Tramadol like another opiate stimulates brain opioid receptors, but it also increases brain serotonin levels. It is a medicine used to treat moderate to severe pain. It is only available with a prescription from your doctor.
Although is strong as other pain relieving medications still it can be additive for the consumer, therefore, do not take this medication for a longer period than prescribed by the doctor.
- Cause fatigue
- Loss of appetite
- Raised blood pressure
- Muscle weakness
- Sensory disturbances
What are the risks?

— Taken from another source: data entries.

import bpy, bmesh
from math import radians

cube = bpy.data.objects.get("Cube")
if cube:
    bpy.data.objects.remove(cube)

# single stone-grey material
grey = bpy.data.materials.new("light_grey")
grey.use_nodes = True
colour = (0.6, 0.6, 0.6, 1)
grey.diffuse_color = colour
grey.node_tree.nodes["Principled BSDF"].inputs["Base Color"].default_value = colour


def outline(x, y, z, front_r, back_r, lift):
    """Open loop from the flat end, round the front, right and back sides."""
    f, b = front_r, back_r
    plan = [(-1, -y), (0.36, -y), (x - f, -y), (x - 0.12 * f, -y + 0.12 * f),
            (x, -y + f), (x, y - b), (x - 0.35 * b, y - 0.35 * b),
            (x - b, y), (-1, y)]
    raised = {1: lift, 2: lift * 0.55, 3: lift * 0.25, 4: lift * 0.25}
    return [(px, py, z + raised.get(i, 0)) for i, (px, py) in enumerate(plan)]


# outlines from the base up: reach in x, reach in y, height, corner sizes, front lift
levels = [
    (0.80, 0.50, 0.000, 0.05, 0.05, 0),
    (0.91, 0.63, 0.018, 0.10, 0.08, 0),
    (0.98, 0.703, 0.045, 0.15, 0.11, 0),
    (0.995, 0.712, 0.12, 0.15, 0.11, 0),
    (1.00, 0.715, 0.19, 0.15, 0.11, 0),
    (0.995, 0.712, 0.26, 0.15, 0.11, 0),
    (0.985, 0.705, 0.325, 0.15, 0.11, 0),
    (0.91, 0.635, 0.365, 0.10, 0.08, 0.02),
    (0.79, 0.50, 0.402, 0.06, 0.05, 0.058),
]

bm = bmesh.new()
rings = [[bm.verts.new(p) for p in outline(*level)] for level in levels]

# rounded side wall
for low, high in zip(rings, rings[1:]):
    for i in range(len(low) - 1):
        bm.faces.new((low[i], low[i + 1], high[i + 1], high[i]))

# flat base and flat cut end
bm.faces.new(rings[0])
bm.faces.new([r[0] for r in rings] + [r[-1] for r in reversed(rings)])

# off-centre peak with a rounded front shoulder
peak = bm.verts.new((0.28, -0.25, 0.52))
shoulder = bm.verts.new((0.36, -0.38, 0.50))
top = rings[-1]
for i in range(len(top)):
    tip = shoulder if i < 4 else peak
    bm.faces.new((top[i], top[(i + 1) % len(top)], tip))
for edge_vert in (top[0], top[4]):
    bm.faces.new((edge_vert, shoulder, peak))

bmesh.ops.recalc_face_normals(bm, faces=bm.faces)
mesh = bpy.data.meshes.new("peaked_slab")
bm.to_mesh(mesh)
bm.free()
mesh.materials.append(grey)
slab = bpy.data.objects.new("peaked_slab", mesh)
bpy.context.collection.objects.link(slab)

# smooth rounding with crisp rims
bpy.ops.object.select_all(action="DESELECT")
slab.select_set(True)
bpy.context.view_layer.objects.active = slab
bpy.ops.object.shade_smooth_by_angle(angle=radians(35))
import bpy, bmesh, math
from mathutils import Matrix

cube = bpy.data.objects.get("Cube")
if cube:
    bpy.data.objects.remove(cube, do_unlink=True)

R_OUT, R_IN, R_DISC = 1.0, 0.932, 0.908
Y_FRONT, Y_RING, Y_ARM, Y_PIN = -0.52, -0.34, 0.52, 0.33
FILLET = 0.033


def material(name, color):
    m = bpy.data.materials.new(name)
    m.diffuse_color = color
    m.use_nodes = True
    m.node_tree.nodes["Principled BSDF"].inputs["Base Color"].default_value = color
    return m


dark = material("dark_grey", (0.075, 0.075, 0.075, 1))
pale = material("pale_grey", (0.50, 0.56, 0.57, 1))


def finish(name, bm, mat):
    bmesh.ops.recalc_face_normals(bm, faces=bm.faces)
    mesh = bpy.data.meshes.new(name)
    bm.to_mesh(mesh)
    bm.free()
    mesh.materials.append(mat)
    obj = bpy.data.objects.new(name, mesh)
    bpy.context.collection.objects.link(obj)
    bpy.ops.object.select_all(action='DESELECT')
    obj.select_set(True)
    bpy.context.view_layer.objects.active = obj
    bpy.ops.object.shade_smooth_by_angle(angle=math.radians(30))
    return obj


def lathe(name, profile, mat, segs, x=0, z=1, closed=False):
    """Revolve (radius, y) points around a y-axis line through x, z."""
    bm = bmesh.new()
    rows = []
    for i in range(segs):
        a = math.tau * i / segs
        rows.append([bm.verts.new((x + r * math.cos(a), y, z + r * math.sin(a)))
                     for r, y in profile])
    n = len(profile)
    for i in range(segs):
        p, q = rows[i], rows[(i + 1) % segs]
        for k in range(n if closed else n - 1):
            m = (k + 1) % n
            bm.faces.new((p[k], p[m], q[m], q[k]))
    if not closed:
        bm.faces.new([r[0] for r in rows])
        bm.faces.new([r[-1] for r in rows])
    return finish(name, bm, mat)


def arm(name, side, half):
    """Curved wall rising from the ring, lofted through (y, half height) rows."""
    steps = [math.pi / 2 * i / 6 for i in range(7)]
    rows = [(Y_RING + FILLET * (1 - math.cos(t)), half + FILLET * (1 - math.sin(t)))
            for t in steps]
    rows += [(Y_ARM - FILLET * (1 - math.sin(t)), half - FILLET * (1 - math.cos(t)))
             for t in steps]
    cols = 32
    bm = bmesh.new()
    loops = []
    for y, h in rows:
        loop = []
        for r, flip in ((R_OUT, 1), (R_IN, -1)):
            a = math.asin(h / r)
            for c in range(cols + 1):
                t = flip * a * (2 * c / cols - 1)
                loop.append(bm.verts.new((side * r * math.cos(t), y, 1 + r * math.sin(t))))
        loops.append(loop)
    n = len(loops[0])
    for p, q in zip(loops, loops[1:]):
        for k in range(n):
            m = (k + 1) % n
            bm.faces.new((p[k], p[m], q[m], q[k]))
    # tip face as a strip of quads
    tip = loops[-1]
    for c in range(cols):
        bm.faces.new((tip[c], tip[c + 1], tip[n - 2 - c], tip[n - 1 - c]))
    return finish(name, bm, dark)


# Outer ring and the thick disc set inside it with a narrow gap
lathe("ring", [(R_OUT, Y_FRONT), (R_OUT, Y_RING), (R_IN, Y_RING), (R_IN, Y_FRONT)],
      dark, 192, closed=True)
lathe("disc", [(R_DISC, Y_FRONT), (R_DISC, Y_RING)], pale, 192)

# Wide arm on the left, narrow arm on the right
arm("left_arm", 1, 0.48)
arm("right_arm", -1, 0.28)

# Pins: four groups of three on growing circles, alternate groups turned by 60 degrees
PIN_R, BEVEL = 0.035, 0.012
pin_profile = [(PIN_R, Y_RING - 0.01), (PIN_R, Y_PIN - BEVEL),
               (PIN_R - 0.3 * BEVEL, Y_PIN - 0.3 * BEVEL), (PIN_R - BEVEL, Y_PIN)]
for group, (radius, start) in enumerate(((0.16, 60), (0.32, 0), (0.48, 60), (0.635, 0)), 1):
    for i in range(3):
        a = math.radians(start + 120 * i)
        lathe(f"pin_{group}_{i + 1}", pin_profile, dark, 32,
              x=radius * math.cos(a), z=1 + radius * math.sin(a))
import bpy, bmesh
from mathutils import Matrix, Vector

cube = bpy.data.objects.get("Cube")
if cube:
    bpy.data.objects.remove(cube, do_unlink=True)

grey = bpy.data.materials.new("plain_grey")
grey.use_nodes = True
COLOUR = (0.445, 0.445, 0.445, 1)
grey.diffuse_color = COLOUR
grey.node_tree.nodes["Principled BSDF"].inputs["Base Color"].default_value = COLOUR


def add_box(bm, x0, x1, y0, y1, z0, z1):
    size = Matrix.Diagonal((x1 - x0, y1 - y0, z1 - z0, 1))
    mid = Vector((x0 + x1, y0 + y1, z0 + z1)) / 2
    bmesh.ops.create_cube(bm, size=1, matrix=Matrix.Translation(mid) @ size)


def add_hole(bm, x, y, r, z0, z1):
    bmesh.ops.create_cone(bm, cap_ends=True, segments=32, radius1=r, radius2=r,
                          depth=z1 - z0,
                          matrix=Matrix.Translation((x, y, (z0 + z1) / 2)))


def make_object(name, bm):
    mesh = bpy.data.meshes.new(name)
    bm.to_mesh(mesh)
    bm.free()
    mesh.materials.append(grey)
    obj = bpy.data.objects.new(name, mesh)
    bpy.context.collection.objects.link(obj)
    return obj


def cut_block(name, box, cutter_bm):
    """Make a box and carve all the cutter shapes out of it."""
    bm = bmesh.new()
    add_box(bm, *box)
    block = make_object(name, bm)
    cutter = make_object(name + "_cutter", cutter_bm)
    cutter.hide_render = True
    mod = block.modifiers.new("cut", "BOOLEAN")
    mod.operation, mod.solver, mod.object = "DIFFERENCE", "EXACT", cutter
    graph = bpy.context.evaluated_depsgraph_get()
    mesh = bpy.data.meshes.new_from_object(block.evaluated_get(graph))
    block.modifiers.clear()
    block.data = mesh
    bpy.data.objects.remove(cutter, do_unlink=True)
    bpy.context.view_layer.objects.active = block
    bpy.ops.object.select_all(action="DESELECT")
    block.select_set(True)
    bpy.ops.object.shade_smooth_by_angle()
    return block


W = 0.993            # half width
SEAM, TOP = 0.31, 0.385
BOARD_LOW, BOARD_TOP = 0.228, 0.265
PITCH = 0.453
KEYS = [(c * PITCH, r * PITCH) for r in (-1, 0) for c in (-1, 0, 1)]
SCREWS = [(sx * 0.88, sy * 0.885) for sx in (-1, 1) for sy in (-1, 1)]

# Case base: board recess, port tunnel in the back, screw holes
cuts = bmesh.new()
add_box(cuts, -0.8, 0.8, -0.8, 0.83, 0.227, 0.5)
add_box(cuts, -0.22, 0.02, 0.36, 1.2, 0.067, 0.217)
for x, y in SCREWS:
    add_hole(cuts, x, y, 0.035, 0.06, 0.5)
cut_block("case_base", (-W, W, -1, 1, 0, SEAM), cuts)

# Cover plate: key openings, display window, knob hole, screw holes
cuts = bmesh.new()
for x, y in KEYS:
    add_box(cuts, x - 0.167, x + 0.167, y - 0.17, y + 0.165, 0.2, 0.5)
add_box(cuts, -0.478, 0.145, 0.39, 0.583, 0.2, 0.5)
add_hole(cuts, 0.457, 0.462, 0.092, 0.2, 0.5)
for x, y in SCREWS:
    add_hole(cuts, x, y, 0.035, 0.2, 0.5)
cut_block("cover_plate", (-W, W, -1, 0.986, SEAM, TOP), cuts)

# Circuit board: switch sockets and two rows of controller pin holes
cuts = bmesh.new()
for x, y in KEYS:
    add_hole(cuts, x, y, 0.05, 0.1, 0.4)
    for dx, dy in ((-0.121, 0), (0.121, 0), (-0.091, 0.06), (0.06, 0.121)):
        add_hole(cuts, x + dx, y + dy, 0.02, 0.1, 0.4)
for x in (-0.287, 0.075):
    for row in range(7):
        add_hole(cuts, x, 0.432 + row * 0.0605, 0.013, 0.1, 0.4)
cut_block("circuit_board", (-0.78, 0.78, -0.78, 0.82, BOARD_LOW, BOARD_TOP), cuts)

Although Tramadol is not as potent as other pain reliever drug like heroin, it still acts as an opiate and also has additional risks if the consumer has a history of epilepsy or taking certain antidepressants you should only take Tramadol with medical advice. Tramadol can depress breathing and may be risky for patients who have asthma and chronic diseases.
Pregnant women should not use Tramadol as it can be toxic to the developing foetus.
Tramadol and Alcohol.
Mixing Tramadol with alcohol can have serious consequences an overdose is more likely and this can lead to coma and respiratory failure leading to death.
Can you get addicted to Tramadol?
Tramadol is a habit- forming, this means over time Tramadol produces carvings and a psychological desire to keep using it. Tolerance can also build so that the users have to take more just to get the same effects or to avoid unpleasant withdrawal. Withdrawal signs are:
- Nervous tremors
- Runny nose
- Sleep disturbance
- Muscle pull
Your dose of Tramadol will depend on your level of pain and how you react to the medication. Your doctor may start at a low dose and gradually increase it to find the dose that works for you. This is a typical dosing schedule for someone just starting to take Tramadol regular-release tablets:
Your doctor will most likely start with 25 milligrams (mg) each morning.
That may increase by separate doses of 25 mg every three days to reach a maximum dose of 100 mg a day (25 mg, four times a day), depending on how much the medication is relieving your pain.
If necessary, your doctor may increase by separate doses of 50 mg every three days to reach a maximum of 200 mg a day (50 mg, four times a day).
A normal adult dose should not go above 400 mg a day.
For someone with cirrhosis (liver damage), the daily dose should not be above 100 mg in a 24-hour period.
For someone with kidney disease, the daily dose should not be above 200 mg.
For someone older than 75, the daily dose should not be above 200 mg.